Practice Relating to Rule 86. Blinding Laser Weapons
Section A. Laser weapons specifically designed to cause permanent blindness
Germany’s IHL Manual (1996) states:
New weapon developments may also violate a specific prohibition or general principles of international humanitarian law, e.g. the use of laser weapons which are specifically intended to cause permanent blindness to the adversary.
In 1995, the German Government expressed its support for a prohibition on the use and production of blinding laser weapons.
In August 1995, in answer to questions in Parliament, a minister of state noted that the government knew of no German companies that were involved in the development or testing of blinding laser weapons. He added that blinding laser weapons were not part of NATO planning, that the German Department of Defence had never placed an order for the development or purchasing of such weapons and that it did not intend to do so in the future.
At the First Review Conference of States Parties to the Convention on Certain Conventional Weapons (First Session) in 1995, Germany stated: “While the review of Protocol II was the top priority of the Conference, other conventional weapons which were excessively injurious or might have indiscriminate effects should not be ignored.” Therefore Germany was strongly in favour of prohibiting blinding laser weapons.

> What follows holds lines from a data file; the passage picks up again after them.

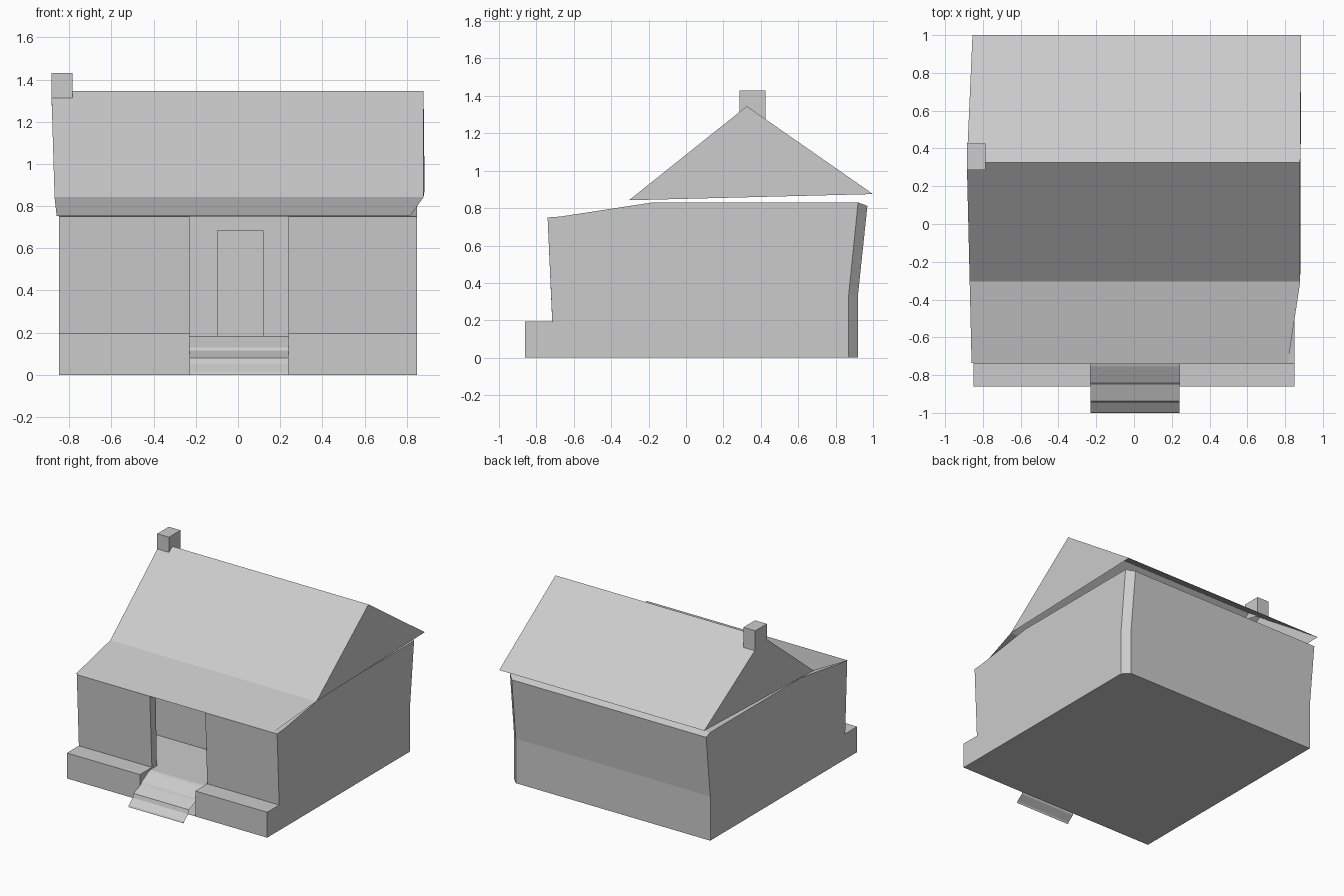
import bpy, bmesh

if "Cube" in bpy.data.objects:
    bpy.data.objects.remove(bpy.data.objects["Cube"])

grey = bpy.data.materials.new("plain grey")
grey.diffuse_color = (0.6, 0.6, 0.6, 1)
grey.use_nodes = True
grey.node_tree.nodes["Principled BSDF"].inputs["Base Color"].default_value = grey.diffuse_color


def make(name, polys, outward=True):
    """Build one flat-faced object from polygons given as point lists."""
    bm = bmesh.new()
    for pts in polys:
        bm.faces.new([bm.verts.new(p) for p in pts])
    bmesh.ops.remove_doubles(bm, verts=bm.verts, dist=0.0005)
    if outward:
        bmesh.ops.recalc_face_normals(bm, faces=bm.faces)
    me = bpy.data.meshes.new(name)
    bm.to_mesh(me)
    bm.free()
    me.materials.append(grey)
    ob = bpy.data.objects.new(name, me)
    bpy.context.collection.objects.link(ob)
    return ob


def sweep(profile, x0, x1):
    """Quads joining neighbouring (y, z) profile points from x0 to x1."""
    return [[(x0, *a), (x0, *b), (x1, *b), (x1, *a)]
            for a, b in zip(profile, profile[1:])]


def side(profile, x):
    return [(x, y, z) for y, z in profile]


def box(name, x0, x1, y0, y1, z0, z1):
    ring = [(y0, z0), (y0, z1), (y1, z1), (y1, z0), (y0, z0)]
    return make(name, sweep(ring, x0, x1) + [side(ring[:4], x0), side(ring[:4], x1)])


W = 0.85                # half width of the house
OL, OR = -0.23, 0.24    # porch opening
CH = 0.80               # inner edge of the cut back corner
FLOOR, WALL_Y = 0.185, -0.24

# main side profile: plinth ledge, leaning front wall, sloping top
front = [(-0.86, 0), (-0.86, 0.195), (-0.715, 0.195), (-0.74, 0.75)]
top = [(-0.74, 0.75), (-0.67, 0.755), (-0.18, 0.83), (0.92, 0.83)]
back = [(0.97, 0.812), (0.92, 0.34), (0.92, 0)]
corner = [(0.92, 0.83), (0.87, 0.34), (0.87, 0)]

# house walls, with the back right corner cut off
polys = [side(front + top[1:] + back, -W), side(front + top[1:] + corner[1:], W)]
polys += sweep(back, -W, CH) + sweep(top, -W, W)
polys += [[(W, *corner[i]), (CH, *back[i]), (CH, *back[i + 1]), (W, *corner[i + 1])]
          for i in range(2)]
polys += [[(-W, *top[-1]), (W, *top[-1]), (CH, *back[0]), (-W, *back[0])]]
polys += [[(-W, -0.86, 0), (W, -0.86, 0), (W, 0.87, 0), (CH, 0.92, 0), (-W, 0.92, 0)]]
for x0, x1 in ((-W, OL), (OR, W)):
    polys += sweep(front, x0, x1)
make("house_walls", polys)

# inner faces and end faces of the porch front wall, and sides of the stair notch
polys = []
for x0, x1, xe in ((-W, OL, OL), (OR, W, OR)):
    polys += sweep([(-0.67, 0.755), (-0.655, FLOOR)], x0, x1)
    polys.append(side([(-0.74, 0.75), (-0.67, 0.755), (-0.655, FLOOR), (-0.715, FLOOR)], xe))
    polys.append(side([(-0.86, 0), (-0.86, 0.195), (-0.715, 0.195), (-0.715, 0)], xe))
make("porch_wall_ends", polys)

# porch floor and the entrance wall behind it
make("porch_floor", [[(-W, -0.655, FLOOR), (W, -0.655, FLOOR),
                      (W, WALL_Y, FLOOR), (-W, WALL_Y, FLOOR)],
                     [(OL, -0.735, FLOOR), (OR, -0.735, FLOOR),
                      (OR, -0.655, FLOOR), (OL, -0.655, FLOOR)]], False)
make("entrance_wall", [[(-W, WALL_Y, FLOOR), (W, WALL_Y, FLOOR),
                        (W, WALL_Y, 0.82), (-W, WALL_Y, 0.82)]], False)
box("door", -0.10, 0.12, WALL_Y - 0.008, WALL_Y, FLOOR, 0.685)

# front steps: one thin folded strip
steps = [(-0.735, FLOOR), (-0.755, 0.178), (-0.84, 0.13), (-0.85, 0.115),
         (-0.937, 0.08), (-0.947, 0.05), (-0.995, 0.012), (-1.0, 0)]
make("front_steps", [q[::-1] for q in sweep(steps[::-1], OR, OL)], False)

# main roof: two slopes and two gable ends, open underneath
fl, rl, bl = (-0.87, -0.305, 0.842), (-0.885, 0.325, 1.345), (-0.855, 1.0, 0.875)
fr, rr, br = (0.88, -0.305, 0.842), (0.88, 0.325, 1.345), (0.885, 1.0, 0.875)
make("main_roof", [[fl, fr, rr, rl], [rl, rr, br, bl], [bl, fl, rl], [fr, br, rr]], False)

# porch roof: a single sheet below the front eave
make("porch_roof", [[(-0.86, -0.735, 0.752), (0.815, -0.735, 0.752), fr, fl]], False)

# chimney, with its foot following the roof
foot = [(0.285, 1.308), (0.285, 1.43), (0.425, 1.43), (0.425, 1.276)]
make("chimney", sweep(foot, -0.885, -0.785) + [side(foot, -0.885), side(foot, -0.785)])
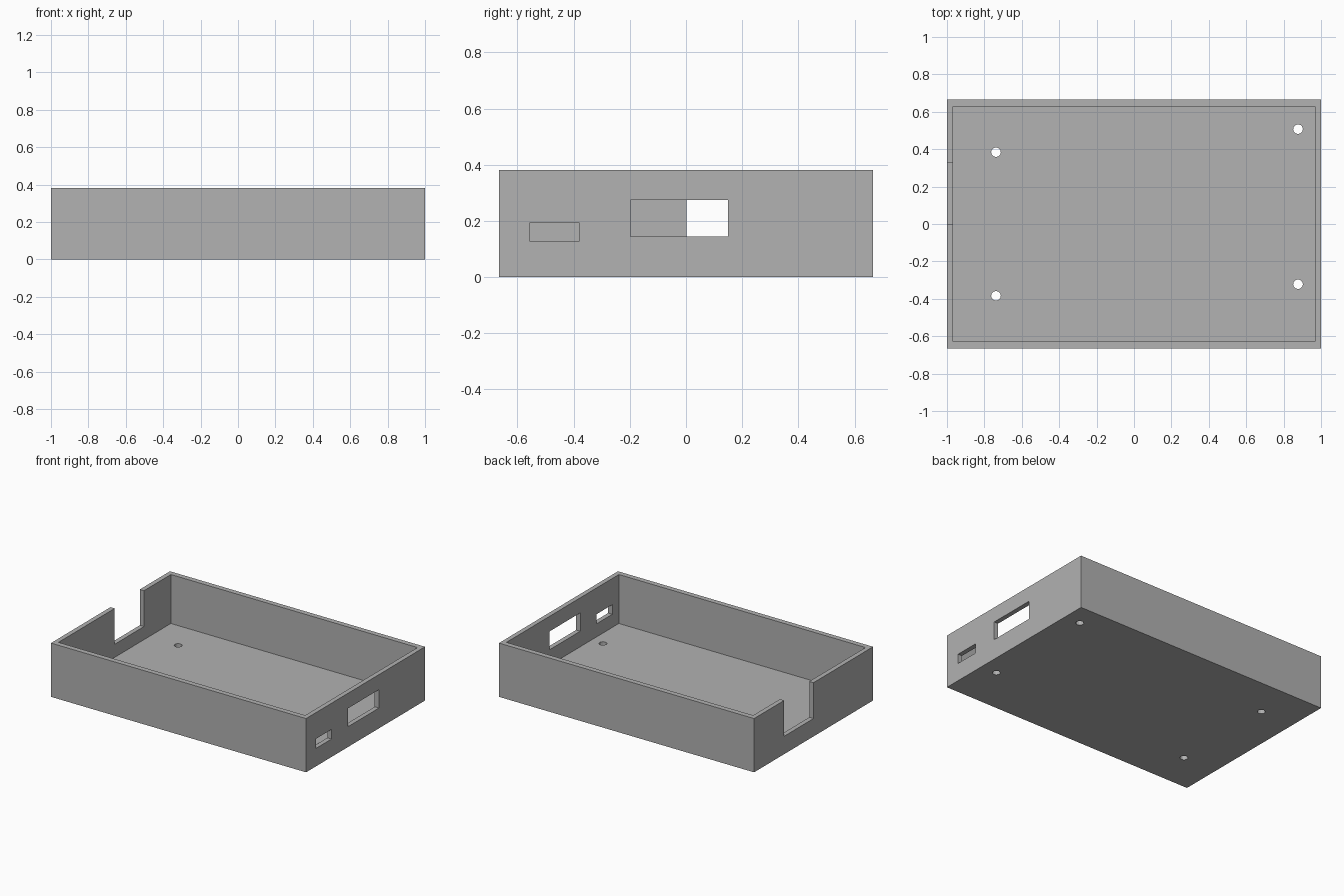
import bpy
from mathutils import Vector

cube = bpy.data.objects.get("Cube")
if cube:
    bpy.data.objects.remove(cube, do_unlink=True)

# Overall dimensions
LENGTH, WIDTH, HEIGHT = 2.0, 1.332, 0.381
WALL_X, WALL_Y, FLOOR = 0.033, 0.037, 0.034
X, Y = LENGTH / 2, WIDTH / 2

grey = bpy.data.materials.new("enclosure_grey")
grey.use_nodes = True
colour = (0.445, 0.445, 0.445, 1)
grey.diffuse_color = colour
grey.node_tree.nodes["Principled BSDF"].inputs["Base Color"].default_value = colour


def box(name, low, high):
    """Box spanning two opposite corners."""
    low, high = Vector(low), Vector(high)
    bpy.ops.mesh.primitive_cube_add(size=1, location=(low + high) / 2)
    obj = bpy.context.object
    obj.name = name
    obj.scale = high - low
    bpy.ops.object.transform_apply(location=False, rotation=False, scale=True)
    obj.data.materials.append(grey)
    return obj


def cut(target, cutter):
    """Subtract the cutter from the target, then discard it."""
    cutter.hide_render = True
    mod = target.modifiers.new("cut", "BOOLEAN")
    mod.operation = "DIFFERENCE"
    mod.solver = "EXACT"
    mod.object = cutter
    bpy.context.view_layer.objects.active = target
    bpy.ops.object.modifier_apply(modifier=mod.name)
    bpy.data.objects.remove(cutter, do_unlink=True)


# Open tray
tray = box("enclosure_tray", (-X, -Y, 0), (X, Y, HEIGHT))
cut(tray, box("cavity", (WALL_X - X, WALL_Y - Y, FLOOR),
              (X - WALL_X, Y - WALL_Y, HEIGHT + 0.1)))

# Open-topped notch in the -x wall
cut(tray, box("cable_notch", (-X - 0.1, 0.001, 0.127),
              (-X + 0.1, 0.329, HEIGHT + 0.1)))

# Large and small port windows in the +x wall: y and z ranges
ports = {
    "large_port": (-0.197, 0.15, 0.144, 0.274),
    "small_port": (-0.556, -0.381, 0.127, 0.195),
}
for name, (y0, y1, z0, z1) in ports.items():
    cut(tray, box(name, (X - 0.1, y0, z0), (X + 0.1, y1, z1)))

# Screw holes through the floor
for x, y in [(-0.738, 0.384), (-0.738, -0.384), (0.877, 0.507), (0.877, -0.322)]:
    bpy.ops.mesh.primitive_cylinder_add(vertices=12, radius=0.026, depth=0.2,
                                        location=(x, y, 0))
    hole = bpy.context.object
    hole.data.materials.append(grey)
    cut(tray, hole)

# One flat colour all over
tray.data.materials.clear()
tray.data.materials.append(grey)
for face in tray.data.polygons:
    face.material_index = 0
    face.use_smooth = False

Upon acceptance of the 1995 Protocol IV to the Convention on Certain Conventional Weapons, Germany declared that “it will apply the provisions of Protocol IV under all circumstances and at all times”.